    • Bill,
      Thanks for the comments. For years I saw myself as the victim of uncaring parents: My father who left me so early and a mother who forced me to go to a mental hospital and be the go-between trying to help my father. When I recently had new business cards printed, they say, “Helping men and the women who love them, since 1969” (the year my son, Jemal, was born and I made a vow to be a different kind of father than my father was able to be for me). All of a sudden, I had a realization. I’ve actually been working in my chosen field since 1949. Sometimes our life-work shows up in our lives way before we are mature enough to understand it or make sense of it. Only years later do we realize that we’ve been given a great gift. Now I feel like I was given my calling and I’ve been learning how to do it ever since.

  3. Jay Gordon says:

    I was profoundly touched by how open you are about personal experiences that most of us would choose to conceal. I worry that sometimes we excert far more energy to keep secrets, rather than enjoy the freedom that comes from sharing them. But, then, that has always been an honorable characteristic of yours. You somehow always manage to inspire.

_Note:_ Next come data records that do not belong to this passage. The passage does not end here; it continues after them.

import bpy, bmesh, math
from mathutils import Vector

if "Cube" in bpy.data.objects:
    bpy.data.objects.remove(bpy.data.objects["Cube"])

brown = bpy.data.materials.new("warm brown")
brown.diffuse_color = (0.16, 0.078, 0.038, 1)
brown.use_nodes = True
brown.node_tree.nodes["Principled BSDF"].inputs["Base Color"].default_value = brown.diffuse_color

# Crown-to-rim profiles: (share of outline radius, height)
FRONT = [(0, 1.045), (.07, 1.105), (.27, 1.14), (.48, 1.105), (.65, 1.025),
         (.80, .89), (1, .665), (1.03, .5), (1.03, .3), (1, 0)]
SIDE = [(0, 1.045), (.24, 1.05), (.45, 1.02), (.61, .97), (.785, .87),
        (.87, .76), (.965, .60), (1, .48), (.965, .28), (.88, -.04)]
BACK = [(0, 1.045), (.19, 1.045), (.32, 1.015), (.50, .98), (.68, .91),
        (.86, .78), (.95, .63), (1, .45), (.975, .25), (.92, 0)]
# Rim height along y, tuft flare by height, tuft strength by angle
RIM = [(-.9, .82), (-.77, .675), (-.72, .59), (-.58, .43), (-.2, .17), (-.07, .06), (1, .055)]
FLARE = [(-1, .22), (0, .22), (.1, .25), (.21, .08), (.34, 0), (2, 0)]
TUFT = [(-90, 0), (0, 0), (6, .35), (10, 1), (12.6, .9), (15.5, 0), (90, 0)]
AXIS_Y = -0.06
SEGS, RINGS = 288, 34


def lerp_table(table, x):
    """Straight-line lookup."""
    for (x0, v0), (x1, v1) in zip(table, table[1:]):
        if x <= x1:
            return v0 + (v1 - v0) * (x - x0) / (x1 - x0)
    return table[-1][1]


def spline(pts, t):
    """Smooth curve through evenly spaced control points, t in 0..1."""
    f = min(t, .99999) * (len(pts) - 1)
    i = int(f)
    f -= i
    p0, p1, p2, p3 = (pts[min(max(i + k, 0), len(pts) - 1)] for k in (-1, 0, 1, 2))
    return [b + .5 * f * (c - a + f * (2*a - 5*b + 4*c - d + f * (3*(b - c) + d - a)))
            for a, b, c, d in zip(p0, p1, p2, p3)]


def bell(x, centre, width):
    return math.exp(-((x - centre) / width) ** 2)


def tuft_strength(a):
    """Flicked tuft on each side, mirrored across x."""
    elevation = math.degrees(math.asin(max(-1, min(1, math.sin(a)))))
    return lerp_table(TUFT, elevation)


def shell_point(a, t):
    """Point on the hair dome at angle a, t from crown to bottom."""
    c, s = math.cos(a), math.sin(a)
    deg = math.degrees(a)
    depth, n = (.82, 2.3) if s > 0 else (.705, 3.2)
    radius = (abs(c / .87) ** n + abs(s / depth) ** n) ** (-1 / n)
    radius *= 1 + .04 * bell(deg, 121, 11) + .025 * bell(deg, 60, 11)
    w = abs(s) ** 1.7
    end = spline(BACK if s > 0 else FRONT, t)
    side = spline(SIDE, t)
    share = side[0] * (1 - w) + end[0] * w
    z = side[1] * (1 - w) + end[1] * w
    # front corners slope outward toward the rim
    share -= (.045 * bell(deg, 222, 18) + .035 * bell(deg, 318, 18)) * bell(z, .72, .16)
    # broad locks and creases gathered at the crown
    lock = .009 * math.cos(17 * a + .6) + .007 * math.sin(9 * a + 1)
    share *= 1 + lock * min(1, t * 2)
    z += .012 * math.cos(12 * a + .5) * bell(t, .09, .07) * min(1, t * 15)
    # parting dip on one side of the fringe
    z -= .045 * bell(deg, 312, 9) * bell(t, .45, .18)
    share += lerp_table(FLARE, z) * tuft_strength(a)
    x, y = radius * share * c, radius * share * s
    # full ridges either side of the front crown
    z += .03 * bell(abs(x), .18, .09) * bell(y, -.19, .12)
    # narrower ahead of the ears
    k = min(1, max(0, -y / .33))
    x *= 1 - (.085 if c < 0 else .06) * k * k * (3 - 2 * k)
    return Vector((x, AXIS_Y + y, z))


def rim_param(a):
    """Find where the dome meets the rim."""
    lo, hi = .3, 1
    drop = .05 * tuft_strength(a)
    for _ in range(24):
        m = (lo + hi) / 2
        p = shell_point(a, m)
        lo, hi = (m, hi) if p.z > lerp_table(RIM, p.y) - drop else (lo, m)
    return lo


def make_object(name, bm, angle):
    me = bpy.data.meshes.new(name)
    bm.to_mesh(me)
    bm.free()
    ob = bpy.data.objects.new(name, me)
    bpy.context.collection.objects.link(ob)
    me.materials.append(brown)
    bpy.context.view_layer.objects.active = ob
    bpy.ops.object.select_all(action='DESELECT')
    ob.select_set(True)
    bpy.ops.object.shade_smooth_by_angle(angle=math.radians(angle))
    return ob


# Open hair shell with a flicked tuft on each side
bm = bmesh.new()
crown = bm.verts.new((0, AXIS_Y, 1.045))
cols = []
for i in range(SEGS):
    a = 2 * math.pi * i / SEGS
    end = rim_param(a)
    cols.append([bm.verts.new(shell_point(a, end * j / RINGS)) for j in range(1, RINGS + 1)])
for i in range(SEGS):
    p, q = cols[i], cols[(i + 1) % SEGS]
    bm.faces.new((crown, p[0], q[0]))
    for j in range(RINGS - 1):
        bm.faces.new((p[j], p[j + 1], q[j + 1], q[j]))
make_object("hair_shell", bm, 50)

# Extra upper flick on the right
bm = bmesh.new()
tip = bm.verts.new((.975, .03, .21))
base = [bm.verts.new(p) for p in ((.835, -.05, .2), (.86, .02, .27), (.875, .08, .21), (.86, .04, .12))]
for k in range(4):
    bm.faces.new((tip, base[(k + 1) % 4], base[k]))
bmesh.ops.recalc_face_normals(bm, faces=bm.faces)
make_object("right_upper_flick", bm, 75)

    • Jay, Thanks for your kind words. At this time of life as I approach my 75th birthday next year and 50 years working to help men and the families who love them, I’m wanting to write a book about my experiences and the journey that I’ve been on. I know it is helping me make sense of the challenges I’ve faced in my life and hopefully it will be of interest and helpful to others.
      I’m glad you were touched by the first chapter. I’ll continue to writing more and sharing more. Getting feedback makes it all the more worthwhile. And receiving it from friends like you is particularly gratifying.

  4. Hi Jed,
    Any tips on answering your number 5 fear?
    It just so happens to be my number 1 fear!
    Cheers, Martin.

    • Martin,
      Yes, I’ve wrestled with these fears all my life and continue to heal. One thing I’ve learned about #5 is that we’re all going to lose the person we love the most. For some it happens after a long life when one of us dies. For some it happens when we get left when we are children. For some it happens when we lose our way in marriage and our partnership falls apart. A key issues I’ve learned over the years is that we can heal our wounds and deal with our fears by looking closely at our family history and find where we, our parents, or grandparents had significant losses in their lives. As we learn to heal our past, our future becomes more positive, joyful, and loving.